Junior or Community College is an institution of higher education: 

  1. that admits as regular students persons who are beyond the age of compulsory school attendance in the State in which the institution is located and who have the ability to benefit from the training offered by the institution;
  2. that does not provide an educational program for which the institution awards a bachelor’s degree (or an equivalent degree); and
  3. that
    1. provides an educational program for not less than 2 years in duration that is acceptable for full credit toward such a degree; or
    2. offers a 2-year program in engineering, mathematics, or the physical or biological sciences, designed to prepare a student to work as a technician or at the semiprofessional level in engineering, scientific, or other technological fields requiring an understanding and application of basic engineering, scientific, or mathematical principles of knowledge.

Low-income individual is an individual from a family whose taxable income for the preceding year did not exceed 150 percent of an amount equal to the poverty level determined using criteria of poverty established by the Bureau of the Census.

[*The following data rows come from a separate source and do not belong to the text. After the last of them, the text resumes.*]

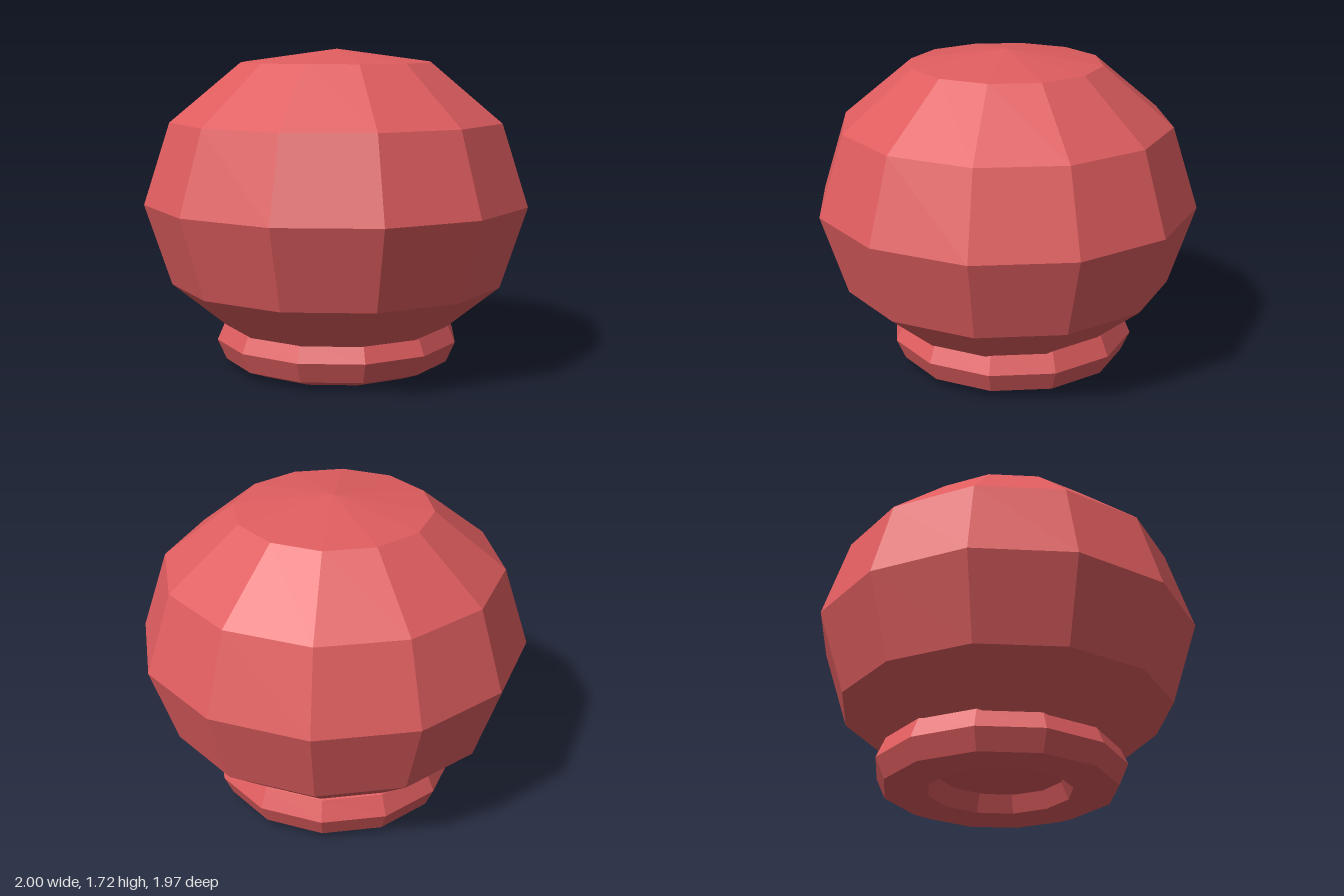
import * as THREE from 'three';

const SIDES = 12;
const APOTHEM = Math.cos(Math.PI / SIDES);

// Faceted turned solid; profile is [flat-to-centre distance, height], bottom to top
function turned(name, profile, material) {
  const points = profile.map(([r, y]) => new THREE.Vector2(r / APOTHEM, y));
  const geometry = new THREE.LatheGeometry(points, SIDES, Math.PI / SIDES).toNonIndexed();
  geometry.computeVertexNormals();
  const mesh = new THREE.Mesh(geometry, material);
  mesh.name = name;
  return mesh;
}

export function createModel() {
  const group = new THREE.Group();
  group.name = 'knob';
  const red = new THREE.MeshStandardMaterial({ color: 0xdf5d5f, flatShading: true });
  red.name = 'red';

  // Round bulb with slightly flattened poles
  const bulb = turned('bulb', [
    [0, 0.09], [0.5, 0.165], [0.865, 0.475], [1, 0.905],
    [0.865, 1.335], [0.5, 1.645], [0, 1.715],
  ], red);
  bulb.scale.z = 0.985;
  group.add(bulb);

  // Eight-sided ring under the bulb, set slightly back
  const ringProfile = [];
  for (let i = 0; i <= 8; i++) {
    const a = -Math.PI / 2 + (i * Math.PI) / 4;
    ringProfile.push([0.48 + 0.16 * Math.cos(a), 0.155 + 0.155 * Math.sin(a)]);
  }
  const ring = turned('baseRing', ringProfile, red);
  ring.position.z = -0.03;
  group.add(ring);

  return group;
}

Outreach is the use of formal and informal educational and training presentations, materials, Web site materials, etc., which are designed to inform socially disadvantaged farmers and ranchers about USDA programs in a linguistically appropriate manner, and to increase their participation.

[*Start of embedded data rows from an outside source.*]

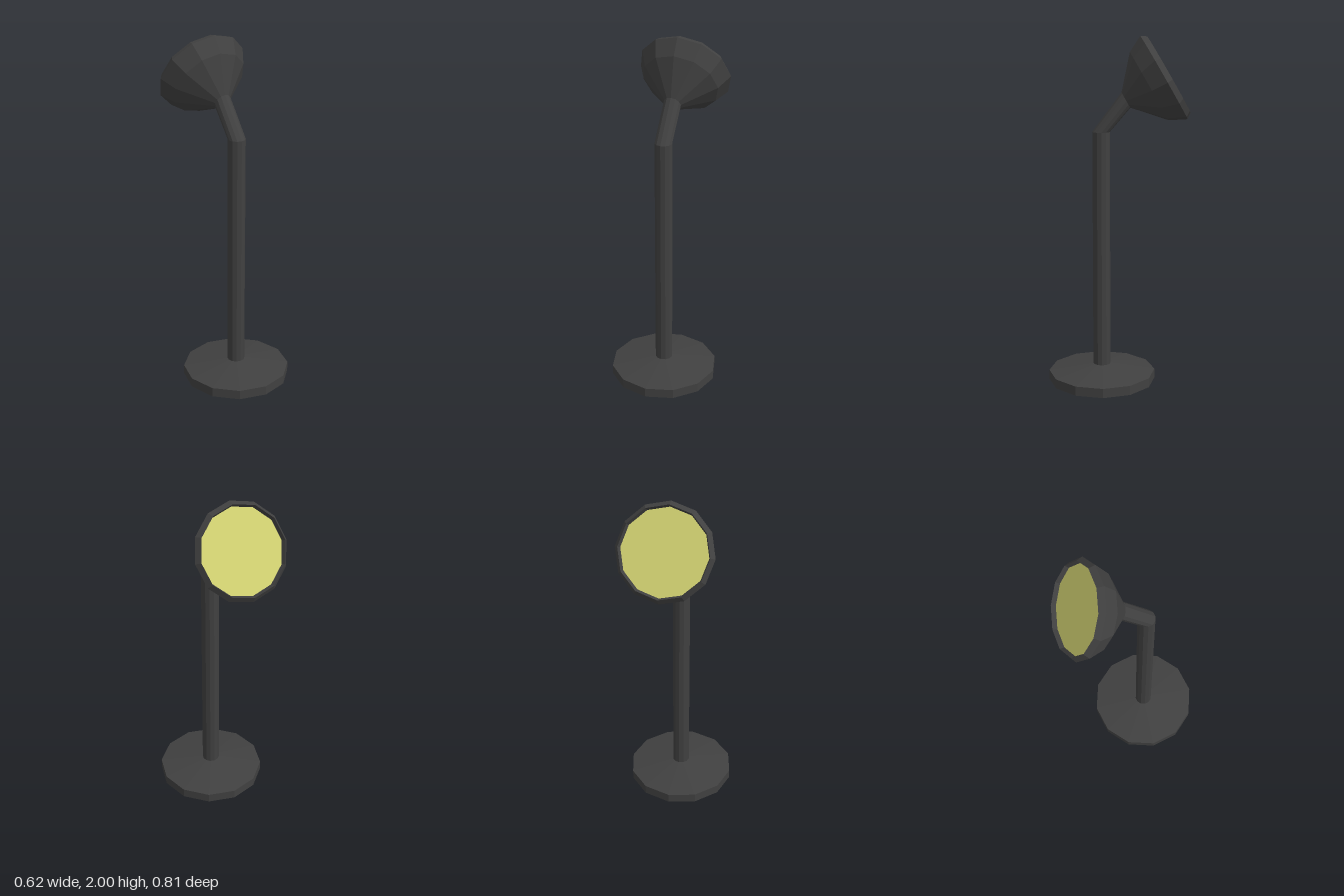
import * as THREE from 'three';

const SIDES = 12;
const POLE_Z = 0.097;        // base and pole axis
const BEND_Y = 1.47;         // where the pole bends into the neck
const TILT = -Math.PI / 3;   // lamp head leans back and up
const HEAD = new THREE.Vector3(0, 1.648, -0.0425);

const lathe = (points) =>
  new THREE.LatheGeometry(points.map(([r, y]) => new THREE.Vector2(r, y)), SIDES);

export function createModel() {
  const model = new THREE.Group();
  const darkMetal = new THREE.MeshStandardMaterial({ color: 0x404040, flatShading: true });
  const lampYellow = new THREE.MeshStandardMaterial({ color: 0xd0d070, flatShading: true });
  darkMetal.name = 'darkMetal';
  lampYellow.name = 'lampYellow';

  const add = (name, geometry, material, parent = model) => {
    const mesh = new THREE.Mesh(geometry, material);
    mesh.name = name;
    parent.add(mesh);
    return mesh;
  };

  // Round foot with a shallow conical top
  add('base', lathe([[0, 0], [0.31, 0], [0.31, 0.055], [0.05, 0.097], [0, 0.097]]), darkMetal)
    .position.z = POLE_Z;

  // Straight pole
  const poleHeight = BEND_Y - 0.08;
  add('pole', new THREE.CylinderGeometry(0.05, 0.05, poleHeight, SIDES, 1, true), darkMetal)
    .position.set(0, 0.08 + poleHeight / 2, POLE_Z);

  // Neck: the lower ring stays level, the upper ring follows the head's tilt
  const neck = new THREE.CylinderGeometry(0.05, 0.05, 1, SIDES, 1, true);
  const pos = neck.attributes.position;
  const axisX = new THREE.Vector3(1, 0, 0);
  const v = new THREE.Vector3();
  for (let i = 0; i < pos.count; i++) {
    v.fromBufferAttribute(pos, i);
    const upper = v.y > 0;
    v.y = 0;
    if (upper) v.applyAxisAngle(axisX, TILT).add(HEAD);
    else v.add(new THREE.Vector3(0, BEND_Y, POLE_Z));
    pos.setXYZ(i, v.x, v.y, v.z);
  }
  add('neck', neck, darkMetal);

  // Head: flared shade with a bevelled rim around a recessed light
  const head = new THREE.Group();
  head.name = 'head';
  head.position.copy(HEAD);
  head.rotation.x = TILT;
  model.add(head);
  add('shade', lathe([[0.05, 0], [0.22, 0.151], [0.268, 0.245], [0.246, 0.277], [0.236, 0.251]]),
    darkMetal, head);
  const light = add('light', new THREE.CircleGeometry(0.237, SIDES), lampYellow, head);
  light.rotation.x = -Math.PI / 2;
  light.position.y = 0.252;

  return model;
}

Peer review is an evaluation of a proposed project for scientific or technical quality and relevance performed by experts with the scientific knowledge and technical skills to conduct the proposed work or to give expert advice on the merits of a project.

Socially disadvantaged farmer or rancher is a farmer or rancher who is a member of a socially disadvantaged group.

Socially disadvantaged group is a group whose members have been subjected to racial or ethnic prejudices because of their identity as members of a group without regard to their individual qualities. Socially disadvantaged groups include, but are not limited to, African Americans, Native Americans, Alaskan Natives, Hispanics, Asians, and Pacific Islanders. The Secretary will determine on a case-by-case basis whether additional groups qualify under this definition, either at the Secretary’s initiative or in response to a written request with supporting explanation.

Technical Assistance is providing hands-on educational and technical assistance through workshops, site visits, and other means of contact with socially disadvantaged farmers and ranchers to enable them to understand the application process and to apply for, and increasingly participate in, USDA programs.

USDA Authorized Departmental Officer is the Director, OAO, who is the signatory for the award document.

USDA Programs are those programs and activities established or authorized by: the Agricultural Act of 1949 (7 U.S.C. 1421 et seq.); the Consolidated Farm and Rural Development Act (7 U.S.C. 1921 et seq.); the Agricultural Adjustment Act of 1938 (7 U.S.C. 1281 et seq.); the Soil Conservation Act; the Domestic Allotment Assistance Act; the Food Security Act of 1985; and other such acts as determined by the Director, OAO, USDA, on a case-by-case basis, either at the Director’s initiative or in response to a written request with supporting explanation for inclusion of an Act. USDA programs include, but are not limited to the: Federal Crop Insurance, Farm Loan Program, Agricultural Conservation Program, programs comprising The Environmental Conservation Acreage Reserve Program, Conservation Technical Assistance Program, Emergency Conservation Programs, Forestry Incentives Program, Great Plains Conservation Program, Integrated Farm Management Option Program, Price Support and Production Adjustment Program, Rural Environmental Conservation Program, Soil Survey Program, Water Bank Program, and Farm Loan Programs (Farm Ownership, Operating Soil and Water, Emergency Loans, and Bio-Crop Assistance Program.)